Transaction bloom filtering is a method that allows lightweight clients to limit the amount of transaction data they receive from full nodes to only those transactions that affect their wallet (plus a configurable amount of additional transactions to generate plausible deniability about which transactions belong to the client).
Bloom filters provide the ability to create a compact filter that is guaranteed to match a specified string with a configurable rate of false positive matches for other strings. A lightweight client can create a bloom filter for all of its wallet addresses, send that filter to a node using the P2P protocol messages defined in BIP37, and then request a special form of blocks (merkle blocks) from the node.
A merkle block, also defined in BIP37, will contain only transactions matching the previously sent filter plus the block header and a partial merkle branch connecting each matching transaction to the merkle root in the block header.

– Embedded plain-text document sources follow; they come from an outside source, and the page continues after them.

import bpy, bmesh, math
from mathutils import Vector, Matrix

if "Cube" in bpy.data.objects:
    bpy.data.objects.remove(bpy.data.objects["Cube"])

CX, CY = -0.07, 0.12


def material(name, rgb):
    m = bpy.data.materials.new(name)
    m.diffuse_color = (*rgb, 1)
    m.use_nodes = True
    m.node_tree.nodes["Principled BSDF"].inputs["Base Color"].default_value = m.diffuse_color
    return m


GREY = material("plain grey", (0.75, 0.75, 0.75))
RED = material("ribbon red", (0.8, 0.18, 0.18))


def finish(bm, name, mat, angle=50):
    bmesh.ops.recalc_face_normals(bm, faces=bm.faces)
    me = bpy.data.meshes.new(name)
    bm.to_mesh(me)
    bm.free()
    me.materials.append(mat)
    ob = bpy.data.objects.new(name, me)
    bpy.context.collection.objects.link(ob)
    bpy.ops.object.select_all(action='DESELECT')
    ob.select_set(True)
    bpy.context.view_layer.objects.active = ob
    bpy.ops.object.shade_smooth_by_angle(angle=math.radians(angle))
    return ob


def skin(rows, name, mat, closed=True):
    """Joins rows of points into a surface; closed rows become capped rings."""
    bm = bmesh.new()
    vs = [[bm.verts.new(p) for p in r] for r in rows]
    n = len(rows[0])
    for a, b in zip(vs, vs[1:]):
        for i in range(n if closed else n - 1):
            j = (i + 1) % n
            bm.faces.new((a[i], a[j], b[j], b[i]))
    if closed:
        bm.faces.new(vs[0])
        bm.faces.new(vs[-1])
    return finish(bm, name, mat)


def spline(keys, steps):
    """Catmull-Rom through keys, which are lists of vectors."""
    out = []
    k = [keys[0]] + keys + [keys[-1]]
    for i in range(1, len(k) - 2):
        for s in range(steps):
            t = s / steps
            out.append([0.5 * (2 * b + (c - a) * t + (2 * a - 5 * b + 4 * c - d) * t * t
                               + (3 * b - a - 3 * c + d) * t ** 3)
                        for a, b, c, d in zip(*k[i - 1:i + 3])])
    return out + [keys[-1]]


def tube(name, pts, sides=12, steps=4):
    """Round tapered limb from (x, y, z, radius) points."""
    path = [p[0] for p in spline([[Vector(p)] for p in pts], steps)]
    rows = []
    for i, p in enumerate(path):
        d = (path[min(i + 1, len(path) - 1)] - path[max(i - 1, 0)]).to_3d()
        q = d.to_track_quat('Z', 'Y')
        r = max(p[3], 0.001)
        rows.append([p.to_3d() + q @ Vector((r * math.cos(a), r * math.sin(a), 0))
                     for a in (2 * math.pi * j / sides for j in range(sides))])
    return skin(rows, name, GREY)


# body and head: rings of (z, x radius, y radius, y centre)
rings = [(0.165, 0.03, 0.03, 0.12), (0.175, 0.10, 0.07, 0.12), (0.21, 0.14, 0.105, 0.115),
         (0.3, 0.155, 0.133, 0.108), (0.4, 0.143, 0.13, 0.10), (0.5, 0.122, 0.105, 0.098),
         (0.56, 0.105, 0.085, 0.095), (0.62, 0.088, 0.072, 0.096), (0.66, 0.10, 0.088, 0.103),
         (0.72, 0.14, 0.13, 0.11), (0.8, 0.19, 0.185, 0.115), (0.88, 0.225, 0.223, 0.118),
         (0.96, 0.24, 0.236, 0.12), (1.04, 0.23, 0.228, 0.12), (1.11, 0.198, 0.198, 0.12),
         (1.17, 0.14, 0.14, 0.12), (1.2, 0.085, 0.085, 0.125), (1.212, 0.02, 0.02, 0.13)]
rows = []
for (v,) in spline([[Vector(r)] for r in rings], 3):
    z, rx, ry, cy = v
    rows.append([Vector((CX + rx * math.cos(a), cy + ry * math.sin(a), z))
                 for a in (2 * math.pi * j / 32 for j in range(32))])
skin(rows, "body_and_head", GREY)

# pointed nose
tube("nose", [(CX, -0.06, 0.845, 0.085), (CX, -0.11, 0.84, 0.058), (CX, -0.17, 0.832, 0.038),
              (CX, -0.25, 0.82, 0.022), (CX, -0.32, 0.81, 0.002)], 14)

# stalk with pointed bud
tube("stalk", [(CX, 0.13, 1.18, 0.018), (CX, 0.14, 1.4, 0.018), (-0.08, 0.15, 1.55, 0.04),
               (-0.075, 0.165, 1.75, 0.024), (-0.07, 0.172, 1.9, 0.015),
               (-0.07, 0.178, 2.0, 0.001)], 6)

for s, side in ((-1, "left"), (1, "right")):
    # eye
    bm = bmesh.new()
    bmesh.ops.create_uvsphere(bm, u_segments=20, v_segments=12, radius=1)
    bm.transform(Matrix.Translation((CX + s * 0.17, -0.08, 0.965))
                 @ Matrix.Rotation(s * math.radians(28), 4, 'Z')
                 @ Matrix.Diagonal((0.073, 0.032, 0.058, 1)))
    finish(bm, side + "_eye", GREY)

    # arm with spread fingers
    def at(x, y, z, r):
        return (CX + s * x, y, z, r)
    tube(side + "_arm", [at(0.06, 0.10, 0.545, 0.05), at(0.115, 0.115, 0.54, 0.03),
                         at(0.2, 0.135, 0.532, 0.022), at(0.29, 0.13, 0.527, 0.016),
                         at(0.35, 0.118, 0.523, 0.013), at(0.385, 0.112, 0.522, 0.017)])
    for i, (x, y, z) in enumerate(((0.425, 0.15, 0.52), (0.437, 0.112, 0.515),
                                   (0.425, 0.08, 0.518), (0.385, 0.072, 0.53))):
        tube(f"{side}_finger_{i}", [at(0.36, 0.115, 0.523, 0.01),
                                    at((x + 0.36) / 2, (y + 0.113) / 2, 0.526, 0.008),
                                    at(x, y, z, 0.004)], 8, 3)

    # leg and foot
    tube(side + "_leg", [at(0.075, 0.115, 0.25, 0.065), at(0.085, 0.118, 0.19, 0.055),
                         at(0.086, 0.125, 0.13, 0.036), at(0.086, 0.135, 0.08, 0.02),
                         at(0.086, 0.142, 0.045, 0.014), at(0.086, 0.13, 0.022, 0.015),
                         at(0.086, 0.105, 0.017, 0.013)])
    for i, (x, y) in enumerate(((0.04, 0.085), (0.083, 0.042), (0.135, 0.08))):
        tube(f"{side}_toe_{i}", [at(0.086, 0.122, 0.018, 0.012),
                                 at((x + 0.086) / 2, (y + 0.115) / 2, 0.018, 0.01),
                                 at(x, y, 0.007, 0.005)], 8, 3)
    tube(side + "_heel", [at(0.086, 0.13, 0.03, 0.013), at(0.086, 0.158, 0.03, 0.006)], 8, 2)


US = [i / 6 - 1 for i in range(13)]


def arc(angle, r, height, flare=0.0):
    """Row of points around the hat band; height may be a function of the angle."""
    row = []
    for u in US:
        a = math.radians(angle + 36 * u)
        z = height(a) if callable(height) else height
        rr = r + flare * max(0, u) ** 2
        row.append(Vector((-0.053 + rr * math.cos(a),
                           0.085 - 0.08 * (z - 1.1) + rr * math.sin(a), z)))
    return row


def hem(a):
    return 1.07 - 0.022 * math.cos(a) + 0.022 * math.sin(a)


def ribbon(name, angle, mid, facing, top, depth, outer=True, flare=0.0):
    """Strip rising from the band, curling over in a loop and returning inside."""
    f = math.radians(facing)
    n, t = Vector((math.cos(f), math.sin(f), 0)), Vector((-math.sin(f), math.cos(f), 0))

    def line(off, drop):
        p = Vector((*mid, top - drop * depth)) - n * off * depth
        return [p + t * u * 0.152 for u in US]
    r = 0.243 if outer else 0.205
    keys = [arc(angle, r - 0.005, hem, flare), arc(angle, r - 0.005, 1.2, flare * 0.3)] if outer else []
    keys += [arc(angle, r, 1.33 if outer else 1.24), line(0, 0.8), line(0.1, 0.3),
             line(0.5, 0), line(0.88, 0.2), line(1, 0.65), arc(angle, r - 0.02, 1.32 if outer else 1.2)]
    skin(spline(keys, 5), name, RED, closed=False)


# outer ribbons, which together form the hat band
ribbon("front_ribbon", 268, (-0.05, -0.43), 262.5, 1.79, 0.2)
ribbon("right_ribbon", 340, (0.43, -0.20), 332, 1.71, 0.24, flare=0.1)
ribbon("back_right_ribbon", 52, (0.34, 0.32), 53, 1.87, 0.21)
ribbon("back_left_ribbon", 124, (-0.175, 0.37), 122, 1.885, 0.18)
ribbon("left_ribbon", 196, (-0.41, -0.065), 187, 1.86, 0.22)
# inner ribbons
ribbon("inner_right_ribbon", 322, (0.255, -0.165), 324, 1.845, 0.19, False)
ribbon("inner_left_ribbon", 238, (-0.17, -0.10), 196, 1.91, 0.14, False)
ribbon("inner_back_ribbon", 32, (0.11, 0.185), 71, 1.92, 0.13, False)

Clients will also receive announcements of new unconfirmed transactions being relayed by the node if they match the filter.
When BIP37 was popular, most lightweight clients that used it ran on mobile devices with limited bandwidth and so chose low false positive rates to minimize their bandwidth use. This meant that they essentially gave their list of addresses to any node they contacted. It was expected that privacy-focused users could mitigate this privacy loss by setting a higher false positive rate, but research suggests that the rate needs to be quite high in order to provide plausible deniability.
As an additional problem, nodes serving BIP37 filters must perform filtering independently for each client and it’s possible for filters to be created in a way that requires nodes perform an extensive amount of CPU processing to filter each block. This resulted in a set of known DoS vectors against nodes.
Although in practice BIP37 allowed clients to use a fairly small amount of bandwidth, it was slower and used more bandwidth than other remote transaction scanning methods based on large databases of transactions. Many popular lightweight clients today query such databases instead of using transaction bloom filters.
Note: this topic only refers to BIP37 transaction bloom filters. There are uses of generic bloom filters in Bitcoin (such as in Bitcoin Core’s transaction relay tracking) that aren’t indexed to this topic.
Primary code and documentation
Optech newsletter and website mentions
- Bitcoin Core 0.19 released with bloom filters disabled
- Bitcoin Core PR#16248 adds bloom filter whitelist option
- BRD field report: using native segwit addresses with bloom filters
- Mailing list discussion about disabling bloom filters in Bitcoin Core
- Bitcoin Core PR#16152 disables bloom filter support by default